Ghosts of Plato and Aristotle, of Descartes, Newton, Kant and Wittgenstein speak to us, benevolent and admonishing. About natural sciences, liberal arts, the humanities and philosophy. Reminding us of our cultural heritage and social history. So what of the future?
The sciences and humanities evolve in two different and not always easily reconcilable ways: by specialisation and broadening of their scopes. Those dedicated to specialisation often accuse the ‘broadeners’ of fundamental shallowness. However, in many instances, innovation results from unusual combinations of views and techniques originating in widely different domains. The essential breakthrough usually consists in the recognition and solution of some (‘deep’) integration problem. From time to time, a new area emerges and takes on a life of its own, as a truly independent discipline.
In the 21st century, both approaches will continue to be productive. Unfortunately, ‘broadening’ research may be hampered by ‘traditional’ views and too rigid a set-up of research regimes. Among other things, one may rightly question the customary distinction: humanities, natural sciences, social sciences (sometimes referred to as the alpha, beta and gamma disciplines). Such strictly compartmentalized nomenclature will always lead to confusion in cases of more detailed interdisciplinary research. Irrespective of the names associated with emerging disciplines, the organizational links with established institutions may well have to differ radically from current arrangements.
New departures require new views. That applies to research approaches in general and to governmental and institutional policies in particular. All need open dialogues and critical self-assessment. In this connection, the way we talk about arts and sciences has become of increasing importance.
The four essays in this book present a variety of illuminating and refreshing points of view on the problems in question. Many angles were further developed in the Sciences and Arts Debate held by the Hollandsche Maatschappij der Wetenschappen (“Holland Society of Arts and Sciences”) on 16th February 2002, triggered by the presentations of the authors and the reviews by the invited discussants. The editors of this volume discuss the conclusions (and highlights) in the first chapter and add a summary in an epilogue.

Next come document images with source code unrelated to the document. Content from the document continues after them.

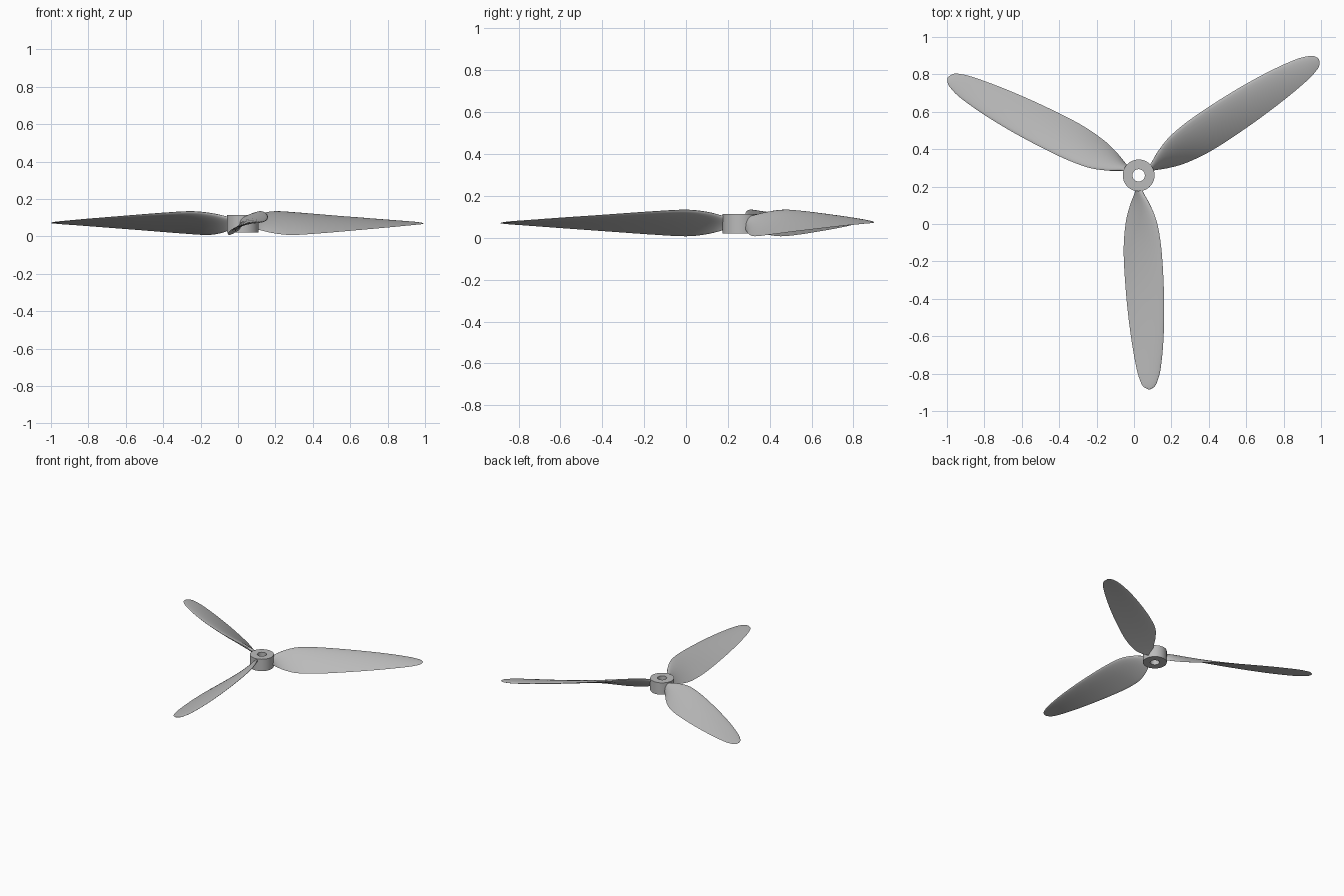
import bpy, bmesh, math
from mathutils import Matrix, Vector

cube = bpy.data.objects.get("Cube")
if cube:
    bpy.data.objects.remove(cube)

HUB = Vector((0.025, 0.26, 0.07))   # centre of rotation
HUB_RADIUS, BORE_RADIUS = 0.085, 0.033
HUB_BOTTOM, HUB_TOP = 0.02, 0.113

grey = bpy.data.materials.new("light_grey")
grey.use_nodes = True
colour = (0.5, 0.5, 0.5, 1)
grey.diffuse_color = colour
grey.node_tree.nodes["Principled BSDF"].inputs["Base Color"].default_value = colour


def add_object(name, bm, angle):
    bmesh.ops.recalc_face_normals(bm, faces=bm.faces[:])
    mesh = bpy.data.meshes.new(name)
    bm.to_mesh(mesh)
    bm.free()
    mesh.materials.append(grey)
    obj = bpy.data.objects.new(name, mesh)
    bpy.context.collection.objects.link(obj)
    bpy.ops.object.select_all(action="DESELECT")
    obj.select_set(True)
    bpy.context.view_layer.objects.active = obj
    bpy.ops.object.shade_smooth_by_angle(angle=math.radians(angle))
    return obj


def bridge(bm, a, b):
    n = len(a)
    for i in range(n):
        j = (i + 1) % n
        bm.faces.new((a[i], a[j], b[j], b[i]))


# Hub: a ring profile swept round the shaft
bm = bmesh.new()
rings = []
for radius, z in ((HUB_RADIUS, HUB_BOTTOM), (HUB_RADIUS, HUB_TOP),
                  (BORE_RADIUS, HUB_TOP), (BORE_RADIUS, HUB_BOTTOM)):
    rings.append([bm.verts.new((HUB.x + radius * math.cos(t), HUB.y + radius * math.sin(t), z))
                  for t in (math.tau * i / 64 for i in range(64))])
for k in range(4):
    bridge(bm, rings[k], rings[(k + 1) % 4])
add_object("hub", bm, 30)

# Blade stations: distance from hub, low edge, high edge, half rise, thickness
STATIONS = [Vector(s) for s in (
    (0.05, -0.012, 0.012, 0.026, 0.022),
    (0.09, -0.020, 0.022, 0.036, 0.022),
    (0.16, -0.046, 0.062, 0.053, 0.023),
    (0.26, -0.070, 0.100, 0.063, 0.023),
    (0.42, -0.080, 0.124, 0.055, 0.021),
    (0.66, -0.065, 0.136, 0.038, 0.018),
    (0.87, -0.040, 0.133, 0.023, 0.015),
    (1.03, -0.012, 0.118, 0.011, 0.011),
    (1.10, 0.009, 0.100, 0.006, 0.008),
    (1.13, 0.026, 0.084, 0.003, 0.005),
    (1.145, 0.053, 0.060, 0.0005, 0.002))]
STEPS, SIDE = 5, 12


def smooth_stations():
    """Catmull-Rom interpolation between the blade stations."""
    pts = [STATIONS[0]] + STATIONS + [STATIONS[-1]]
    for a, b, c, d in zip(pts, pts[1:], pts[2:], pts[3:]):
        for s in range(STEPS):
            t = s / STEPS
            yield 0.5 * (2 * b + (c - a) * t + (2 * a - 5 * b + 4 * c - d) * t ** 2
                         + (3 * b - a - 3 * c + d) * t ** 3)
    yield STATIONS[-1]


def section(bm, station):
    """Cambered aerofoil, rounded at the high leading edge."""
    r, low, high, rise, thick = station
    lead, trail = Vector((high, rise)), Vector((low, -rise))
    chord = trail - lead
    normal = Vector((chord.y, -chord.x)).normalized()
    verts = []
    for i in range(2 * SIDE):
        a = math.pi * i / SIDE
        u = (1 - math.cos(a)) / 2
        half = thick * (1.48 * math.sqrt(u) - 0.63 * u - 1.76 * u ** 2 + 1.42 * u ** 3 - 0.49 * u ** 4)
        offset = (half if i <= SIDE else -half) + 1.2 * thick * u * (1 - u)
        p = lead + chord * u + normal * offset
        verts.append(bm.verts.new((p.x, -r, p.y)))
    return verts


# Three twisted blades
for index, name in enumerate(("front_blade", "left_blade", "right_blade")):
    bm = bmesh.new()
    loops = [section(bm, s) for s in smooth_stations()]
    for a, b in zip(loops, loops[1:]):
        bridge(bm, a, b)
    bm.faces.new(loops[0])
    bm.faces.new(loops[-1])
    turn = Matrix.Translation(HUB) @ Matrix.Rotation(index * math.tau / 3, 4, "Z")
    bmesh.ops.transform(bm, matrix=turn, verts=bm.verts[:])
    add_object(name, bm, 50)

While not overly important as such, one must admit that the traditional “Arts and Sciences” in the Society's name and in the title of the symposium may have constituted an appropriate label for 18th century practices, but today are more properly covered by “Sciences and Humanities”!